All staff should know what STEP's policy is on bullying, and follow it when bullying is reported.
All young people and parents/carers should know what the STEP's policy is on bullying, and what they should do if it arises.
As an organisation, we take bullying seriously. Young people and parents/carers should be assured that they would be supported when bullying is reported.
Bullying will not be tolerated.
Signs and Symptoms
A young person may indicate by signs or behaviour that he or she is being bullied. Workers should be aware of these possible signs and that they should investigate if a young person:
is frightened of coming to groups
changes their usual routine
becomes withdrawn anxious, or lacking in confidence
attempts or threatens suicide or runs away
cries themselves to sleep at night or has nightmares
feels ill during the session
has possessions go "missing"
asks for money or starts stealing money (to pay bully)
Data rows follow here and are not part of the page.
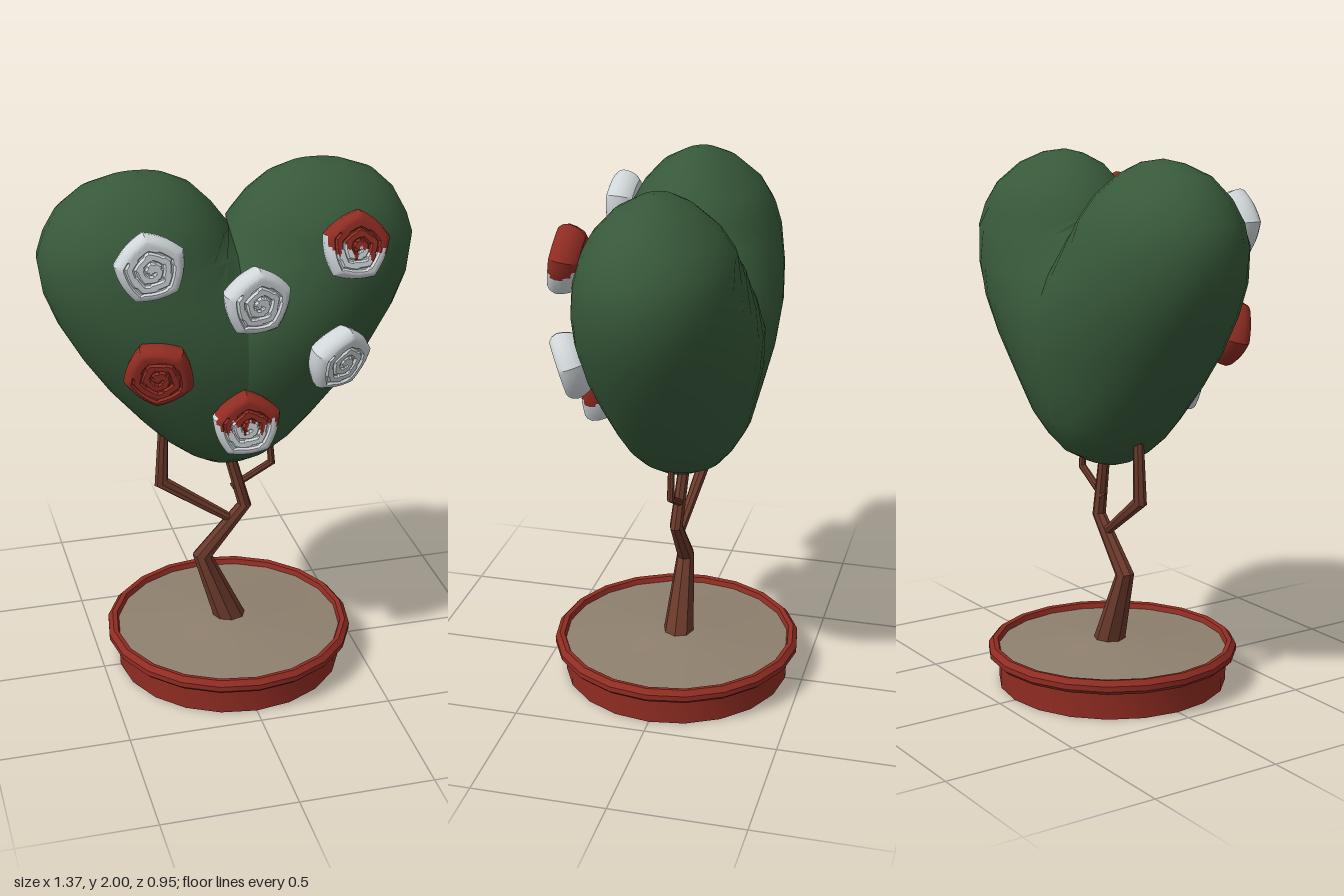
import * as THREE from 'three';
import { toCreasedNormals } from 'three/addons/utils/BufferGeometryUtils.js';

const material = (name, color) => {
  const m = new THREE.MeshStandardMaterial({ color });
  m.name = name;
  return m;
};

// Skin a list of equal-length point rows; isSecond(x, y) sends faces to a second material
function skin(rows, crease, isSecond = () => false) {
  const cols = rows[0].length;
  const first = [], second = [];
  for (let i = 0; i < rows.length - 1; i++) {
    for (let j = 0; j < cols - 1; j++) {
      const a = i * cols + j, b = a + 1, c = b + cols, d = a + cols;
      const p = rows[i][j], q = rows[i + 1][j + 1];
      const list = isSecond((p.x + q.x) / 2, (p.y + q.y) / 2) ? second : first;
      list.push(a, b, c, a, c, d);
    }
  }
  const g = new THREE.BufferGeometry().setFromPoints(rows.flat());
  g.setIndex([...first, ...second]);
  const out = toCreasedNormals(g, crease);
  out.clearGroups();
  if (second.length) {
    out.addGroup(0, first.length, 0);
    out.addGroup(first.length, second.length, 1);
  }
  return out;
}

// Half of the heart: elliptical slices cut off at the middle plane
// slice: height, inner x, outer x, front z, back z
const slices = [
  [2.0, 0.319, 0.321, 0.001, -0.001], [1.985, 0.22, 0.43, 0.06, -0.07],
  [1.945, 0.135, 0.535, 0.135, -0.145], [1.87, 0.06, 0.615, 0.205, -0.235],
  [1.79, 0, 0.66, 0.25, -0.285], [1.71, -0.06, 0.685, 0.275, -0.312],
  [1.58, -0.17, 0.667, 0.3, -0.338], [1.46, -0.28, 0.62, 0.31, -0.35],
  [1.32, -0.35, 0.54, 0.3, -0.338], [1.19, -0.36, 0.45, 0.265, -0.308],
  [1.05, -0.28, 0.33, 0.215, -0.272], [0.97, -0.2, 0.25, 0.175, -0.225],
  [0.91, -0.13, 0.17, 0.13, -0.175], [0.87, -0.08, 0.1, 0.07, -0.1],
  [0.853, -0.04, 0.045, 0.03, -0.05], [0.85, -0.001, 0.001, 0.001, -0.001],
];
function heartHalf(side) {
  const n = 24;
  const rows = slices.map(([y, x0, x1, zf, zb]) => {
    const cx = (x0 + x1) / 2, a = (x1 - x0) / 2;
    const zc = (zf + zb) / 2, b = (zf - zb) / 2;
    const limit = Math.acos(Math.max(-1, -cx / a));
    const row = [];
    for (let j = 0; j <= n; j++) {
      const t = limit * (2 * j / n - 1);
      row.push(new THREE.Vector3(side * (cx + a * Math.cos(t)), y, zc + b * Math.sin(t)));
    }
    return side > 0 ? row : row.reverse();
  });
  return skin(rows, 1.2);
}

// Tapered, kinked limb with mitred joints; path entries are x, y, z, radius
function limb(path) {
  const pts = path.map(([x, y, z]) => new THREE.Vector3(x, y, z));
  const rows = path.map(([, , , r], i) => {
    const before = pts[i].clone().sub(pts[Math.max(0, i - 1)]).normalize();
    const after = pts[Math.min(pts.length - 1, i + 1)].clone().sub(pts[i]).normalize();
    const t = before.clone().add(after).normalize();
    const across = new THREE.Vector3(t.y, -t.x, 0).normalize();
    const mitre = 1 / Math.max(0.6, t.dot(i ? before : after));
    const row = [];
    for (let j = 0; j <= 8; j++) {
      const a = j / 8 * Math.PI * 2;
      const p = pts[i].clone().addScaledVector(across, Math.cos(a) * r * mitre);
      p.z -= Math.sin(a) * r;
      row.push(p);
    }
    return row;
  });
  return skin(rows, 0.6);
}

// Five-sided blossom with a spiral groove for the petals
function blossom(turn, isSecond) {
  const rings = [[0.0005, -0.05], [0.09, -0.05], [0.108, -0.035], [0.118, -0.01],
    [0.122, 0.015], [0.115, 0.035], [0.104, 0.046]];
  for (let k = 0; k <= 16; k++) rings.push([0.095 * (1 - k / 16) + 0.0005, 0.05]);
  const n = 60, fifth = Math.PI * 2 / 5;
  const rows = rings.map(([r, z], i) => {
    const row = [];
    for (let j = 0; j <= n; j++) {
      const a = j / n * Math.PI * 2;
      const local = (a % fifth) - fifth / 2;
      const pent = Math.cos(fifth / 2) / Math.cos(local);
      const rr = r * (0.45 + 0.55 * pent) * 1.05;
      const phase = (r / 0.034 + a / (Math.PI * 2) + 10) % 1;
      const groove = i > 7 && r > 0.012 && phase < 0.24 ? 0.009 : 0;
      row.push(new THREE.Vector3(rr * Math.cos(a + turn), rr * Math.sin(a + turn), z - groove));
    }
    return row;
  });
  return skin(rows, 0.6, isSecond);
}

// Dripping edge of the paint
const drips = (level, slope) => (x, y) =>
  y > level + slope * x + 0.022 * Math.sin(x * 95) + 0.014 * Math.sin(x * 210 + 1);

export function createModel() {
  const green = material('leaf green', 0x37593a);
  const red = material('brick red', 0x8f2c22);
  const white = material('petal white', 0xd0d6d9);
  const brown = material('bark brown', 0x6b3a2b);
  const sand = material('soil', 0x8f806e);

  const model = new THREE.Group();
  model.name = 'heartTopiary';
  const add = (name, geometry, mat, parent = model) => {
    const mesh = new THREE.Mesh(geometry, mat);
    mesh.name = name;
    parent.add(mesh);
    return mesh;
  };
  const lathe = (pts) => toCreasedNormals(
    new THREE.LatheGeometry(pts.map(([x, y]) => new THREE.Vector2(x, y)), 20), 0.5);

  // Pot and soil
  add('pot', lathe([[0, 0], [0.435, 0], [0.435, 0.105], [0.46, 0.105], [0.475, 0.12],
    [0.475, 0.14], [0.458, 0.158], [0.44, 0.155], [0.43, 0.125]]), red);
  add('soil', lathe([[0.436, 0.135], [0.13, 0.155], [0, 0.17]]), sand);

  // Trunk and branches
  add('trunk', limb([[0.015, 0.13, -0.008, 0.062], [-0.1, 0.44, -0.01, 0.034],
    [0.068, 0.64, -0.014, 0.025], [0.01, 0.86, -0.03, 0.022], [0, 0.97, -0.03, 0.02]]), brown);
  add('leftBranch', limb([[0.02, 0.715, -0.025, 0.014], [0.175, 0.805, -0.02, 0.014],
    [0.157, 1.02, -0.02, 0.011]]), brown);
  add('rightBranch', limb([[0.02, 0.58, -0.012, 0.018], [-0.25, 0.76, -0.045, 0.025],
    [-0.235, 1.06, -0.045, 0.018]]), brown);

  // Heart-shaped foliage
  const foliage = new THREE.Group();
  foliage.name = 'foliage';
  model.add(foliage);
  add('leftLobe', heartHalf(1), green, foliage);
  add('rightLobe', heartHalf(-1), green, foliage);

  // Blossoms: x, y, z, tilt x, tilt y, spin, colour, paint edge
  const blossoms = [
    [-0.345, 1.76, 0.285, 0, -0.03, 0.5, white],
    [0.025, 1.6, 0.285, 0.05, 0.15, 0.3, white],
    [0.32, 1.365, 0.305, 0.3, 0.38, 0.1, white],
    [-0.32, 1.37, 0.29, 0.2, -0.25, 0.9, red],
    [0.375, 1.77, 0.288, -0.18, 0.08, 0.2, [white, red], drips(-0.015, -0.25)],
    [-0.01, 1.14, 0.292, 0, -0.03, 0.35, [white, red], drips(0.005, 0)],
  ];
  const flowers = new THREE.Group();
  flowers.name = 'blossoms';
  model.add(flowers);
  blossoms.forEach(([x, y, z, rx, ry, spin, mat, edge], i) => {
    const mesh = add('blossom' + (i + 1), blossom(spin, edge), mat, flowers);
    mesh.position.set(x, y, z);
    mesh.rotation.set(rx, ry, 0);
  });

  return model;
}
has money continually "lost"
has unexplained cuts or bruises
becomes aggressive, disruptive or unreasonable
is bullying other young people or siblings
is frightened to say what's wrong
gives improbable excuses for any of the above
is afraid to use the internet or mobile phone
is nervous & jumpy when a cyber message is received
These signs and behaviours could indicate other problems, but bullying should be considered a possibility and should be investigated.
1. Report bullying incidents to paid worker who should report to Manager
2. In all cases of bullying, the incidents will be recorded by staff
3. In serious cases parents/carers should be informed and If necessary and appropriate, police will be consulted
4. The bullying behaviour or threats of bullying must be investigated and the bullying stopped quickly
5. An attempt will be made to help the bully (bullies) change their behaviour
1. The bully (bullies) may be asked to genuinely apologise. Other consequences may take place.
2. In serious cases, suspension or exclusion will be considered - Please refer to the disciplinary procedure
3. If possible, the young people will be reconciled
4. After the incident / incidents have been investigated and dealt with, each case will be monitored to ensure repeated bullying does not take place.
We will use STEP group boundaries for helping young people to prevent bullying. As and when appropriate, these may include:
signing a behaviour contract
making up role-plays
having discussions about bullying and why it matters